● WORK INSTRUCTIONS
For each line of the listing that contains "bmesh", make a copy and return it.

::: TASK INPUTS :::

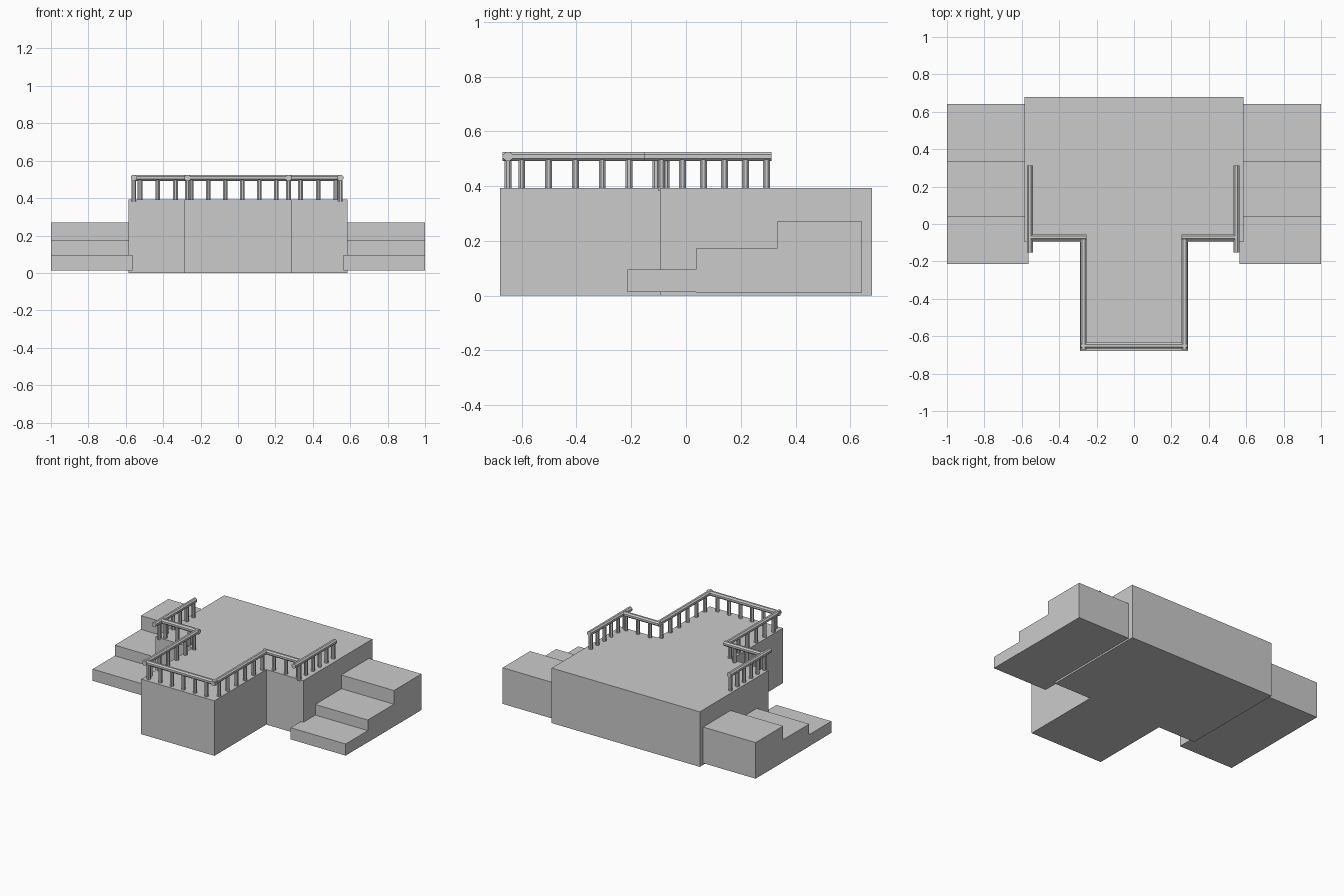
import bpy, bmesh
from math import pi
from mathutils import Vector, Matrix

if "Cube" in bpy.data.objects:
    bpy.data.objects.remove(bpy.data.objects["Cube"])


def finish(name, bm):
    bmesh.ops.recalc_face_normals(bm, faces=bm.faces)
    me = bpy.data.meshes.new(name)
    bm.to_mesh(me)
    bm.free()
    ob = bpy.data.objects.new(name, me)
    bpy.context.collection.objects.link(ob)
    return ob


def extrude(name, points, direction):
    """Solid prism from a closed outline."""
    bm = bmesh.new()
    face = bm.faces.new([bm.verts.new(p) for p in points])
    res = bmesh.ops.extrude_face_region(bm, geom=[face], use_keep_orig=True)
    moved = [v for v in res["geom"] if isinstance(v, bmesh.types.BMVert)]
    bmesh.ops.translate(bm, verts=moved, vec=direction)
    return finish(name, bm)


def rod(bm, a, b, radius, sides=8):
    a, b = Vector(a), Vector(b)
    d = b - a
    m = (Matrix.Translation((a + b) / 2) @ d.to_track_quat('Z', 'Y').to_matrix().to_4x4()
         @ Matrix.Rotation(pi / sides, 4, 'Z'))
    bmesh.ops.create_cone(bm, cap_ends=True, segments=sides, radius1=radius,
                          radius2=radius, depth=d.length, matrix=m)


# T-shaped platform
TOP = 0.393
half = [(0.29, -0.68), (0.29, -0.095), (0.585, -0.095), (0.585, 0.68)]
outline = half + [(-x, y) for x, y in reversed(half)]
extrude("platform", [(x, y, 0) for x, y in outline], (0, 0, TOP))

# Stairs on both sides
upper = [(0.037, 0.012), (0.642, 0.012), (0.642, 0.27), (0.332, 0.27),
         (0.332, 0.172), (0.037, 0.172)]
lower = [(-0.213, 0.013), (0.037, 0.013), (0.037, 0.096), (-0.213, 0.096)]
for s, side in ((-1, "left"), (1, "right")):
    extrude(side + "_upper_steps", [(s, y, z) for y, z in upper], (-s * 0.417, 0, 0))
    extrude(side + "_bottom_step", [(s, y, z) for y, z in lower], (-s * 0.435, 0, 0))

# Railing: each run is a handrail with evenly spaced balusters
RAIL_Z, RAIL_R, POST_R = 0.508, 0.0175, 0.0135


def railing(name, rail_a, rail_b, post_a, post_b, count):
    bm = bmesh.new()
    rod(bm, (*rail_a, RAIL_Z), (*rail_b, RAIL_Z), RAIL_R)
    for i in range(count):
        x, y = Vector(post_a).lerp(Vector(post_b), i / (count - 1))
        rod(bm, (x, y, TOP - 0.01), (x, y, RAIL_Z), POST_R)
    finish(name, bm)


railing("front_railing", (-0.285, -0.65), (0.285, -0.65), (-0.25, -0.65), (0.205, -0.65), 6)
for s, side in ((-1, "left"), (1, "right")):
    xi = s * 0.27
    xo = -0.557 if s < 0 else 0.547
    railing(side + "_inner_railing", (xi, -0.67), (xi, -0.08), (xi, -0.60), (xi, -0.11), 6)
    railing(side + "_shoulder_railing", (s * 0.255, -0.072), (xo, -0.072),
            (s * 0.334, -0.072), (s * 0.524, -0.072), 3)
    railing(side + "_outer_railing", (xo, -0.153), (xo, 0.312), (xo, -0.09), (xo, 0.294), 6)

:::

● SOLVED EXERCISE
import bpy, bmesh
    bmesh.ops.recalc_face_normals(bm, faces=bm.faces)
    bm = bmesh.new()
    res = bmesh.ops.extrude_face_region(bm, geom=[face], use_keep_orig=True)
    moved = [v for v in res["geom"] if isinstance(v, bmesh.types.BMVert)]
    bmesh.ops.translate(bm, verts=moved, vec=direction)
    bmesh.ops.create_cone(bm, cap_ends=True, segments=sides, radius1=radius,
    bm = bmesh.new()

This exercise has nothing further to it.